Aventis had for some time fought off a €45bn hostile bid from Sanofi, despite the fact that the French government had openly supported the takeover. The government had discouraged a 'white knight' bid from Swiss pharmaceutical firm Novartis, openly displaying its enthusiasm for a French national pharmaceutical champion. It also stressed the need for France to guarantee access to vaccines in the event of a terrorist attack.
Novartis had done a feasibility study and concluded that a business case for a merger was viable. The company made it clear, however, that it would only enter negotiations if the French government abandoned its 'negative attitude' and assumed a neutral position. Novartis started negotiations with Aventis but decided not to submit a bid 'following Aventis' decision to engage in discussions with Sanofi, at the strong intervention of the French government'.
Aventis finally accepted a 'substantially improved offer' from Sanofi and the company's supervisory board recommended the offer to Aventis shareholders.
Under the revised terms, Sanofi valued each Aventis share at € 68.93, to give a stock and cash bid of € 51bn. The new group will be called Sanofi -Aventis, and will be headed by Jean-François Dehecq, Sanofi's CEO. To ensure the takeover goes ahead smoothly, Sanofi has agreed to the Federal Trade Commission terms to divest two of its drugs, Arixtra and Fraxiparine, to GlaxoSmithKline.
Meanwhile, Aventis has suffered a minor setback after the US drug regulator published a negative opinion of trial results of an advanced melanoma treatment that the company has developed with a small US firm called Genta.
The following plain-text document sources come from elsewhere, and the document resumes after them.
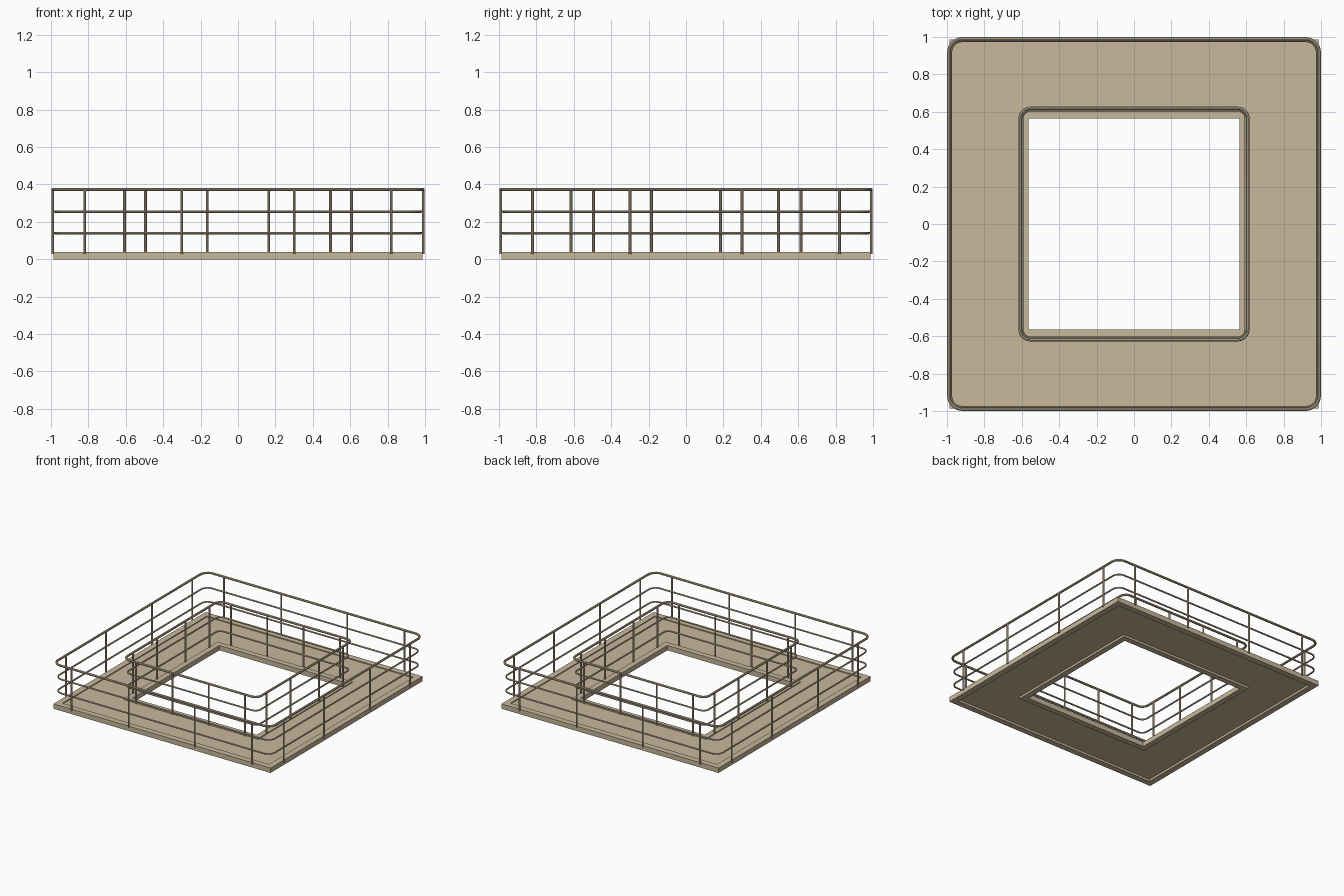
import bpy, bmesh, math

cube = bpy.data.objects.get("Cube")
if cube:
    bpy.data.objects.remove(cube, do_unlink=True)

sand = bpy.data.materials.new("sand tan")
colour = (0.58, 0.48, 0.33, 1)
sand.diffuse_color = colour
sand.use_nodes = True
sand.node_tree.nodes["Principled BSDF"].inputs["Base Color"].default_value = colour


def add_mesh(name, bm):
    bmesh.ops.recalc_face_normals(bm, faces=bm.faces)
    mesh = bpy.data.meshes.new(name)
    bm.to_mesh(mesh)
    bm.free()
    mesh.materials.append(sand)
    obj = bpy.data.objects.new(name, mesh)
    bpy.context.collection.objects.link(obj)
    return obj


def square_frame(name, inner, outer, bottom, top):
    """Square ring with a rectangular section."""
    bm = bmesh.new()
    section = [(inner, bottom), (outer, bottom), (outer, top), (inner, top)]
    rings = []
    for sx, sy in ((1, 1), (-1, 1), (-1, -1), (1, -1)):
        rings.append([bm.verts.new((sx * r, sy * r, z)) for r, z in section])
    for i in range(4):
        a, b = rings[i], rings[(i + 1) % 4]
        for j in range(4):
            k = (j + 1) % 4
            bm.faces.new((a[j], b[j], b[k], a[k]))
    return add_mesh(name, bm)


def rail_loop(name, half_x, half_y, z, corner, radius):
    """Closed tube following a rounded rectangle."""
    points = []
    steps = 6
    for q, (sx, sy) in enumerate(((1, 1), (-1, 1), (-1, -1), (1, -1))):
        for i in range(steps + 1):
            a = (q + i / steps) * math.pi / 2
            points.append((sx * (half_x - corner) + corner * math.cos(a),
                           sy * (half_y - corner) + corner * math.sin(a), z, 1))
    curve = bpy.data.curves.new(name, "CURVE")
    curve.dimensions = "3D"
    curve.bevel_depth = radius
    curve.bevel_resolution = 2
    spline = curve.splines.new("POLY")
    spline.points.add(len(points) - 1)
    for point, co in zip(spline.points, points):
        point.co = co
    spline.use_cyclic_u = True
    curve.materials.append(sand)
    obj = bpy.data.objects.new(name, curve)
    bpy.context.collection.objects.link(obj)
    bpy.ops.object.select_all(action="DESELECT")
    obj.select_set(True)
    bpy.context.view_layer.objects.active = obj
    bpy.ops.object.convert(target="MESH")
    bpy.ops.object.shade_smooth_by_angle()


def posts(name, half_x, half_y, along_x, along_y, radius, bottom, top):
    """Round uprights on all four sides."""
    spots = [(x * s, half_y * t) for x in along_x for s in (-1, 1) for t in (-1, 1)]
    spots += [(half_x * t, y * s) for y in along_y for s in (-1, 1) for t in (-1, 1)]
    bm = bmesh.new()
    for x, y in spots:
        made = bmesh.ops.create_cone(bm, cap_ends=True, segments=10, radius1=radius,
                                     radius2=radius, depth=top - bottom)
        bmesh.ops.translate(bm, verts=made["verts"], vec=(x, y, (top + bottom) / 2))
    obj = add_mesh(name, bm)
    bpy.ops.object.select_all(action="DESELECT")
    obj.select_set(True)
    bpy.context.view_layer.objects.active = obj
    bpy.ops.object.shade_smooth_by_angle()


# Walkway: recessed floor between an outer and an inner edge beam
square_frame("floor_plate", 0.61, 0.94, 0.018, 0.032)
square_frame("outer_edge_beam", 0.938, 0.987, 0, 0.04)
square_frame("inner_edge_beam", 0.565, 0.612, 0, 0.04)

# Outer railing
rail_loop("outer_handrail", 0.99, 0.99, 0.373, 0.07, 0.009)
for level, z in (("upper", 0.255), ("lower", 0.14)):
    rail_loop("outer_" + level + "_rail", 0.979, 0.979, z, 0.06, 0.0065)
posts("outer_posts", 0.99, 0.99, (0.82, 0.3), (0.82, 0.3), 0.0075, 0.028, 0.373)

# Inner railing around the opening
rail_loop("inner_handrail", 0.609, 0.619, 0.373, 0.055, 0.009)
for level, z in (("upper", 0.255), ("lower", 0.14)):
    rail_loop("inner_" + level + "_rail", 0.598, 0.608, z, 0.045, 0.0065)
posts("inner_posts", 0.607, 0.615, (0.495, 0.165), (0.495, 0.185), 0.0075, 0.028, 0.373)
The two companies had presented results of their Phase III trial of a drug called Genasense (G3139) used in combination with an existing drug called diacarbazine (DTIC), to the US Food and Drug Administration (FDA).
The FDA's Oncologic Drugs Advisory Committee said that the results failed to demonstrate overall survival benefit of G3139 and DTIC over DTIC alone.
It described the claims of improved efficacy as questionable because of the 'open-label nature of study, missing data, and differences in assessment interval between the two treatment groups'.
Raymond Warrell, Genta's chairman and CEO, said that the companies remain committed to the ongoing development of the melanoma treatment and that they 'will work closely with the FDA to determine the appropriate next steps'.